Sunday, December 8, 2013

'To Marguerite'

YES: in the sea of life enisled,
With echoing straits between us thrown.
Dotting the shoreless watery wild,
We mortal millions live alone.
The islands feel the enclasping flow,
And then their endless bounds they know.

But when the moon their hollow lights,
And they are swept by balms of spring,
And in their glens, on starry nights,
The nightingales divinely sing;
And lovely notes, from shore to shore,
Across the sounds and channels pour;

O then a longing like despair
Is to their farthest caverns sent!
For surely once, they feel, we were
Parts of a single continent.
Now round us spreads the watery plain–
O might our marges meet again!

Who order’d that their longing’s fire
Should be, as soon as kindled, cool’d?
Who renders vain their deep desire?–
A God, a God their severence ruled;
And bade betwixt their shores to be
The unplumb’d, salt, estranging sea.

Matthew Arnold


  1. Yes. 'The unplumb'd salt, estranging sea' was a line I originally found in Fowles' French Lieutenant's Woman.
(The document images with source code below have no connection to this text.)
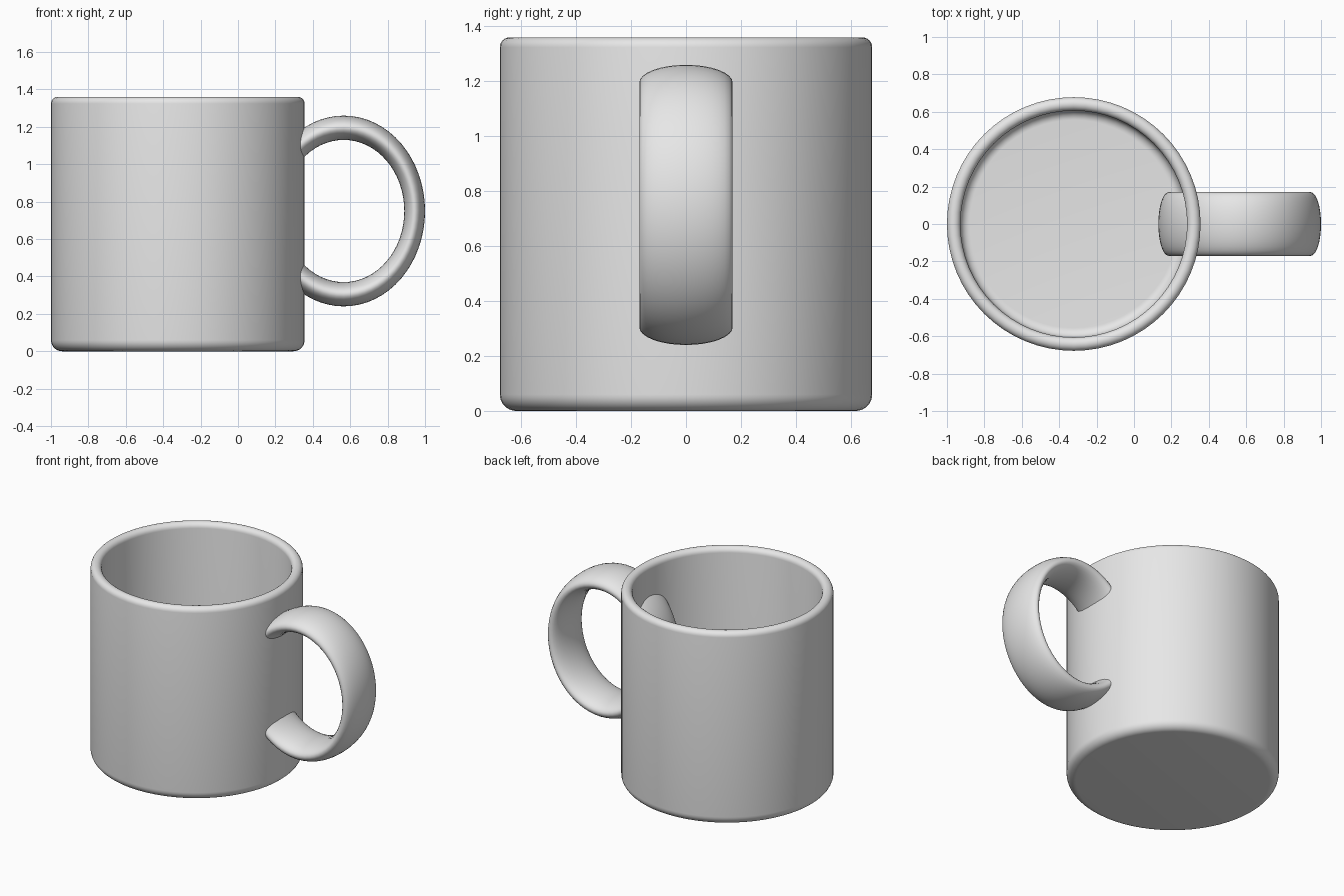
import bpy, bmesh
from math import sin, cos, pi, radians

cube = bpy.data.objects.get("Cube")
if cube:
    bpy.data.objects.remove(cube, do_unlink=True)

glaze = bpy.data.materials.new("grey_ceramic")
glaze.use_nodes = True
GREY = (0.8, 0.8, 0.8, 1)
glaze.diffuse_color = GREY
glaze.node_tree.nodes["Principled BSDF"].inputs["Base Color"].default_value = GREY


def add_object(name, bm, location):
    bmesh.ops.recalc_face_normals(bm, faces=bm.faces)
    mesh = bpy.data.meshes.new(name)
    bm.to_mesh(mesh)
    bm.free()
    mesh.materials.append(glaze)
    obj = bpy.data.objects.new(name, mesh)
    obj.location = location
    bpy.context.collection.objects.link(obj)
    bpy.ops.object.select_all(action="DESELECT")
    obj.select_set(True)
    bpy.context.view_layer.objects.active = obj
    bpy.ops.object.shade_smooth_by_angle(angle=radians(40))
    return obj


def arc(cx, cz, r, start, end, steps=8):
    angles = [radians(start + (end - start) * i / steps) for i in range(steps + 1)]
    return [(cx + r * cos(a), cz + r * sin(a)) for a in angles]


# Cup: one profile with rounded foot, rim and inner floor, spun about z
RADIUS, HEIGHT, WALL, FLOOR = 0.678, 1.36, 0.072, 0.07
foot, rim, cove = 0.06, WALL / 2, 0.05
inner = RADIUS - WALL
profile = [(0, 0)]
profile += arc(RADIUS - foot, foot, foot, -90, 0)
profile += arc(RADIUS - rim, HEIGHT - rim, rim, 0, 180, 12)
profile += arc(inner - cove, FLOOR + cove, cove, 0, -90)
profile += [(0, FLOOR)]

bm = bmesh.new()
verts = [bm.verts.new((x, 0, z)) for x, z in profile]
edges = [bm.edges.new(pair) for pair in zip(verts, verts[1:])]
bmesh.ops.spin(bm, geom=verts + edges, cent=(0, 0, 0), axis=(0, 0, 1),
               angle=2 * pi, steps=64)
bmesh.ops.remove_doubles(bm, verts=bm.verts, dist=0.0001)
add_object("cup_body", bm, (-0.322, 0, 0))

# Handle: an upright oval ring with a wide, thin section, running through the wall
bm = bmesh.new()
section = [bm.verts.new((0.445 + 0.065 * cos(a), 0.17 * sin(a), 0))
           for a in (2 * pi * i / 32 for i in range(32))]
edges = [bm.edges.new((section[i - 1], section[i])) for i in range(32)]
bmesh.ops.spin(bm, geom=section + edges, cent=(0, 0, 0), axis=(0, 1, 0),
               angle=2 * pi, steps=64)
bmesh.ops.remove_doubles(bm, verts=bm.verts, dist=0.0001)
bmesh.ops.scale(bm, vec=(0.853, 1, 1), verts=bm.verts)
add_object("handle", bm, (0.565, 0, 0.75))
I used it in an earlier draft of Exiles, about the men who sailed into unknown waters on the west of the continent. Love this poem though, it speaks of more things than mere sailing.

  2. Longing, melancholy beauty, separation.